London - British Airways found itself under attack from fans of Sachin Tendulkar on Friday after the Indian cricket great complained on Twitter about the airline's poor service.
Tendulkar, a national hero in cricket crazy India and the idol of millions of fans worldwide, accused British Airways of a "don't care attitude" and said they had tagged his luggage to the wrong destination.
The airline responded by saying: "We're sorry to hear this Sachin, could you please DM (direct message) us your baggage ref, full name and address so we can look into this for you?"
Although now retired from top-flight cricket, the 42-year-old Tendulkar who has recently been taking part in an exhibition tour in the United States, remains arguably the most famous of all living Indians.
British Airways' request for contact details led Twitter user Omar Abdullah to respond: "Dear @BritishAirways try Sachin Ramesh Tendulkar, India. I'm sure this is enough for the postal service/courier company here".
That was a mild comment in comparison to some calls for Indian Prime Minister Narendra Modi to abandon his ongoing visit to Britain because of the offence given to Tendulkar.
The BBC subsequently reported that British Airways was the top trend on Twitter India, with politicians also weighing into the row.
It is often said that famous sportsmen have 'god-like' status, particularly in their own countries.
But few come closer to that definition than batting great Tendulkar, who has had temples erected to him in India, the world's second-most populous nation.

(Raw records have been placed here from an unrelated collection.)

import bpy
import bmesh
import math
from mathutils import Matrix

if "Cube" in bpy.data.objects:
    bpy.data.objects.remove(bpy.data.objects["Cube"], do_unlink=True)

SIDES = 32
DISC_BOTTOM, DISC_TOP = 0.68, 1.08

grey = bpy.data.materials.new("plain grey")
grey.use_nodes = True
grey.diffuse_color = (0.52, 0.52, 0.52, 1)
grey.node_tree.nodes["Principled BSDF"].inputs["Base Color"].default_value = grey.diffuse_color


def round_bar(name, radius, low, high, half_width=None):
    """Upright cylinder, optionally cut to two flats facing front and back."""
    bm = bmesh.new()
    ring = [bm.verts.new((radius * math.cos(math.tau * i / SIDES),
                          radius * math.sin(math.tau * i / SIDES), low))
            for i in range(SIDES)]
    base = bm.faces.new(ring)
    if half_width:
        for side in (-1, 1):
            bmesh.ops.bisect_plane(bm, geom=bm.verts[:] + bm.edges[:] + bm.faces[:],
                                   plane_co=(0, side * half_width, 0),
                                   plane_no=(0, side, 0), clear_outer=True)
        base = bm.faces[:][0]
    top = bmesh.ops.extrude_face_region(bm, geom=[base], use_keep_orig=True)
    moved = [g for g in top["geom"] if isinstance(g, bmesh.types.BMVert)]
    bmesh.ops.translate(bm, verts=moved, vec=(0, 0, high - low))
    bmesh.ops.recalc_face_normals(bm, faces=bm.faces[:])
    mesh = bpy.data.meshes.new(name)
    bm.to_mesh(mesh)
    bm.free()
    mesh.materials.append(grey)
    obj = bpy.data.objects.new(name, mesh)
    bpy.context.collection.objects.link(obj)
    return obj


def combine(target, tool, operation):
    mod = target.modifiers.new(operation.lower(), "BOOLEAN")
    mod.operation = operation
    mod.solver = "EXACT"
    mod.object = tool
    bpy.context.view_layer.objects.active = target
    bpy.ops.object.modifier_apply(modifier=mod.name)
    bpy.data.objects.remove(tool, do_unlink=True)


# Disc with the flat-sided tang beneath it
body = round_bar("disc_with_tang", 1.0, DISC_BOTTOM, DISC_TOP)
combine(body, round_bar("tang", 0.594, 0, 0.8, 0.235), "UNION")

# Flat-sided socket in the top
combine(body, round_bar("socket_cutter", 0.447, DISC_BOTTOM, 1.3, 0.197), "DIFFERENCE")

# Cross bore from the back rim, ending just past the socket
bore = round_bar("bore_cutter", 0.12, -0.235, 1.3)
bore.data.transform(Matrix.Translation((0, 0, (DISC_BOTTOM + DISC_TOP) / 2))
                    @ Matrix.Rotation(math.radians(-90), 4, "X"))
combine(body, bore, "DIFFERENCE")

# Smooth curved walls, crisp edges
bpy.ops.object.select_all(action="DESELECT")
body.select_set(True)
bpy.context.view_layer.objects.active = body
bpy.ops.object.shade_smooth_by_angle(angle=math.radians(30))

Prayer ceremonies would often be held for him ahead of India matches that Tendulkar was playing in and his final appearance before retirement, in his home town of Mumbai in 2013, stopped the nation as tributes poured in for a man who some fans often refer to as "God".
A number of Tendulkar's most loyal supporters can be extremely sensitive if they feel their hero has been slighted in any way, as Maria Sharapova discovered last year when the tennis star faced a Twitter storm after admitting she had no idea who he was.
But as she comes from Russia, a non-cricket playing country, Sharapova also received some sympathy for her ignorance of Tendulkar - sympathy which is unlikely to be extended to British Airways.